The chip connection technology developer demonstrated a 2Gbps (bits-per-second) transfer rate per channel with its QRSL (quad Rambus signaling level) technology. This bumps up the QRSL throughput from the 1.6Gbps level that was first announced in June 2000 -- a level which is expected to be incorporated into RDRAM (Rambus dynamic random access memory) by late 2001, said Kristine Wiseman, a Rambus spokeswoman.
QRSL combines DDR (double-data rate) technology along with multi-level signaling to transfer four bits per clock cycle and ultimately provide throughput from up to four memory sources to the system memory controller at 2Gbps.
One analyst suggests that Rambus' demonstration may have been more of a positioning statement to the industry.
"This announcement is likely to be a result of the pressure from the other vendors that are pushing DDR as a high bandwidth solution," said Cary Snyder, a senior analyst with research firm MicroDesign Resources.
HDTV (high-definition television), game consoles and set-top boxes could be typical applications for RDRAM using the signaling technology, Rambus' Wiseman said.
"It is usually a consumer product which requires increased bandwidth out of the fewest number of devices," Wiseman said. "The reason we say a consumer device is because they don't use connectors or memory modules. It is a non-upgradeable type of appliance. The key is highest bandwidth with fewest devices."

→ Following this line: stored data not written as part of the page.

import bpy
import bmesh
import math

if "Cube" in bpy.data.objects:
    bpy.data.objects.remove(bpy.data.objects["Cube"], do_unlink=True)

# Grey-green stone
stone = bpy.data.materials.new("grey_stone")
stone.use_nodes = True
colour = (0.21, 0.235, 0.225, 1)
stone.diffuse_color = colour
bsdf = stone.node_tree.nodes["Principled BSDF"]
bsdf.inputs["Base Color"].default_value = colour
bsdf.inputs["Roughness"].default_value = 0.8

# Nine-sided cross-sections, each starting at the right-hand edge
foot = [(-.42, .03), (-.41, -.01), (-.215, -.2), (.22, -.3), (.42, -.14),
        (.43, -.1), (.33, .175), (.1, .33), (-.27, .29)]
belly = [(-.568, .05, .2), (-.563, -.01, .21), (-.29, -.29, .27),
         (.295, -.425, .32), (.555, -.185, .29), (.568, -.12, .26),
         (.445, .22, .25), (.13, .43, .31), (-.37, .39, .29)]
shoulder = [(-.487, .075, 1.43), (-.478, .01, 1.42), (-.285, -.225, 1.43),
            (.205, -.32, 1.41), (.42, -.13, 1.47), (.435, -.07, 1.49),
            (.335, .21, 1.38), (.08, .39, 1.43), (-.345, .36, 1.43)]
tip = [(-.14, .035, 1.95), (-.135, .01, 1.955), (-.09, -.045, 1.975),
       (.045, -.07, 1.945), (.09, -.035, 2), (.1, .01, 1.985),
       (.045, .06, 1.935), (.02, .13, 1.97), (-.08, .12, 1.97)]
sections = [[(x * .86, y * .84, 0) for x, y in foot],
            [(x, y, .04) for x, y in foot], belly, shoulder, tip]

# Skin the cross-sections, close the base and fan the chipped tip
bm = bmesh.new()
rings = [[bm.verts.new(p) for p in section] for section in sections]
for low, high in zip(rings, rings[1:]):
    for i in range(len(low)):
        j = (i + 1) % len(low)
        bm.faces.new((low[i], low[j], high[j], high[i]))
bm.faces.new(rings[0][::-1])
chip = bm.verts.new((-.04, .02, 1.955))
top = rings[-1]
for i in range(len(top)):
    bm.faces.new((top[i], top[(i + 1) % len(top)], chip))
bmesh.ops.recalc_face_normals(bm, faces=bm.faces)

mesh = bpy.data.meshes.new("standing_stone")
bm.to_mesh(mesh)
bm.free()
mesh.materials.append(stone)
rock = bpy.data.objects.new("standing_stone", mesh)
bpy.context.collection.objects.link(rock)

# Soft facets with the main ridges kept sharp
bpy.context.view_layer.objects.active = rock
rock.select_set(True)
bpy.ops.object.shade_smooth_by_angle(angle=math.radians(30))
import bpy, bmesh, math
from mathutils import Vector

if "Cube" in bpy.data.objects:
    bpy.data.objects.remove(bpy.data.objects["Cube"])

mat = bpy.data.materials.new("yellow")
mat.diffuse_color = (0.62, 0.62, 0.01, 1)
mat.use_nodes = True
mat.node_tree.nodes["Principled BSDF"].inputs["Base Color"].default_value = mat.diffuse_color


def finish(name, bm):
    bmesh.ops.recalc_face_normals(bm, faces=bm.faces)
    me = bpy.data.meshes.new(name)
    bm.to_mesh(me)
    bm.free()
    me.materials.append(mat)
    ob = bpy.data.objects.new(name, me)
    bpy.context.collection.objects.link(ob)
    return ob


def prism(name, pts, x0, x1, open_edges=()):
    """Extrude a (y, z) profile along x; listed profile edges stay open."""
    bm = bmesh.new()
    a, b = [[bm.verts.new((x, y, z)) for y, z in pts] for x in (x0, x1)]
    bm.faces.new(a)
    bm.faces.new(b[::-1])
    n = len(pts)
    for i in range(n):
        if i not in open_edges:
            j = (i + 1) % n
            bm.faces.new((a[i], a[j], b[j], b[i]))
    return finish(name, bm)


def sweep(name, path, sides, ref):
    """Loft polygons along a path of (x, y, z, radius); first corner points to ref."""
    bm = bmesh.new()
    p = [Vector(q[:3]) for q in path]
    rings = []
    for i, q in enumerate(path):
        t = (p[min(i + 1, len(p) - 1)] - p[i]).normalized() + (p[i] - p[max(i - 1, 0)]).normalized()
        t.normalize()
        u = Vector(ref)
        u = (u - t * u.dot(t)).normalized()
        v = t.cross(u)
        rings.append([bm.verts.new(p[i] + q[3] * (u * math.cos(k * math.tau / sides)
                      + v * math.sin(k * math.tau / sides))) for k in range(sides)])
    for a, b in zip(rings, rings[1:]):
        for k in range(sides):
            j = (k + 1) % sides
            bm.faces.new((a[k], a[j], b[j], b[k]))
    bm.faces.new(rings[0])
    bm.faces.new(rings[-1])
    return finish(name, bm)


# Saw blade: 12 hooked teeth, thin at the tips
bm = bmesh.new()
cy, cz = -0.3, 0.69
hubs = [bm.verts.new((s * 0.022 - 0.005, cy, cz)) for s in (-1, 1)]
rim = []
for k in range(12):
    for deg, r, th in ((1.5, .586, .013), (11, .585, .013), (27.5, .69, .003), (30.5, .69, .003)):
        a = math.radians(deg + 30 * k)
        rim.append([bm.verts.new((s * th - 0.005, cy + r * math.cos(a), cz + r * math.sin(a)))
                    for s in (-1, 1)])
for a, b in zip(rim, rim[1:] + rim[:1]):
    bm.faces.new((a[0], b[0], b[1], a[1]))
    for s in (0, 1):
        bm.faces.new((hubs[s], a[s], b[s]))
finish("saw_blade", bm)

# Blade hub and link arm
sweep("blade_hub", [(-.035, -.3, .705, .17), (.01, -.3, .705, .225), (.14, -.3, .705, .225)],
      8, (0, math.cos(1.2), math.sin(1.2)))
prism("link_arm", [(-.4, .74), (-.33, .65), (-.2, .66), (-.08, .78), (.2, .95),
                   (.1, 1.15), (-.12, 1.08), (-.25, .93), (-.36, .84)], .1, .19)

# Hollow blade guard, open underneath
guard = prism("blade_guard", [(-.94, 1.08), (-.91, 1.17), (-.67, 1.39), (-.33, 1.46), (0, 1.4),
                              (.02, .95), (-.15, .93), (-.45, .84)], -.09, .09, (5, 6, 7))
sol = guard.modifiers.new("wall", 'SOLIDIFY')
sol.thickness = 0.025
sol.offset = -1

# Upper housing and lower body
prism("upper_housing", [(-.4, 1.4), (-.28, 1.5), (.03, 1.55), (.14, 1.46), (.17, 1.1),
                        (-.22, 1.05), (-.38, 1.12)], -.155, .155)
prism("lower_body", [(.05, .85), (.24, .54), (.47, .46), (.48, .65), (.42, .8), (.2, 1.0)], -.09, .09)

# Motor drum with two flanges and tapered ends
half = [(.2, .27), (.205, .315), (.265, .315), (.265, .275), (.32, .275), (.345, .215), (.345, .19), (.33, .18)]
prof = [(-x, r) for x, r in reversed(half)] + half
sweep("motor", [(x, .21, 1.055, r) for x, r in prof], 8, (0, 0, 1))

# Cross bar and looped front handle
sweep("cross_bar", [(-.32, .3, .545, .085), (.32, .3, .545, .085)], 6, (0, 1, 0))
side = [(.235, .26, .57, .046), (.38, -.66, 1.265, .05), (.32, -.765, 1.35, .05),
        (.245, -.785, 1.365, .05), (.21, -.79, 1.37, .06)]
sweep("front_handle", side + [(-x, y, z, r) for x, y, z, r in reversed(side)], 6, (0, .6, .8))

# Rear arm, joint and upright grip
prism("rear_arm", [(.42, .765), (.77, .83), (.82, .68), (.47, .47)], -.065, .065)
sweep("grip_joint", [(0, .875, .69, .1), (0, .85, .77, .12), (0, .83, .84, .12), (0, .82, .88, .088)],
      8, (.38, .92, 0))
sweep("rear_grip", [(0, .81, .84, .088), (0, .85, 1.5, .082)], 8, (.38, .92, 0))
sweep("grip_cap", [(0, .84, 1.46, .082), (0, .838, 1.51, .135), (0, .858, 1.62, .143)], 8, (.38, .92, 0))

The 1.6Gbps is twice the bandwidth of the RSL (Rambus signaling level) technology found in most RDRAM devices like PCs, workstations and consumer appliances. Also at the ISSCC conference, Rambus demonstrated RSL technology that provides 2.1G-bytes per second (1.1Gbps) of bandwidth from a single device on a Rambus channel.
Despite its high performance, RDRAM has failed to take the PC market by storm. Until Intel last year released its high-end Pentium 4 processor for desktop PCs, which currently can only be used in systems featuring RDRAM, memory makers such as Seoul-based Samsung Electronics, among the early backers of the technology, found the speedy, but costly, memory chips a hard sell.
With Intel's support for the Rambus technology, however, Samsung expects to dedicate as much as 30 per cent of its total DRAM production capacity in 2001 to making RDRAM chips, said Jon Kang, senior vice president of product planning and application engineering in Samsung's memory technology and product division.
"As the only memory solution for the Pentium 4, Rambus will ramp very quickly this year," Kang said. Samsung has manufactured RDRAM chips since 1999, but Kang admitted that the company had been "quite disappointed" by the lack of demand until the arrival of the Pentium 4.
Nevertheless, Samsung is also backing DDR SDRAM (synchronous DRAM), a competing high-speed memory technology, which is expected to make up 10 per cent of the company's total DRAM output this year, Kang said, and continue to ramp up quickly next year. RDRAM, however, is likely to remain popular among users requiring the highest-performance desktop computers, he added.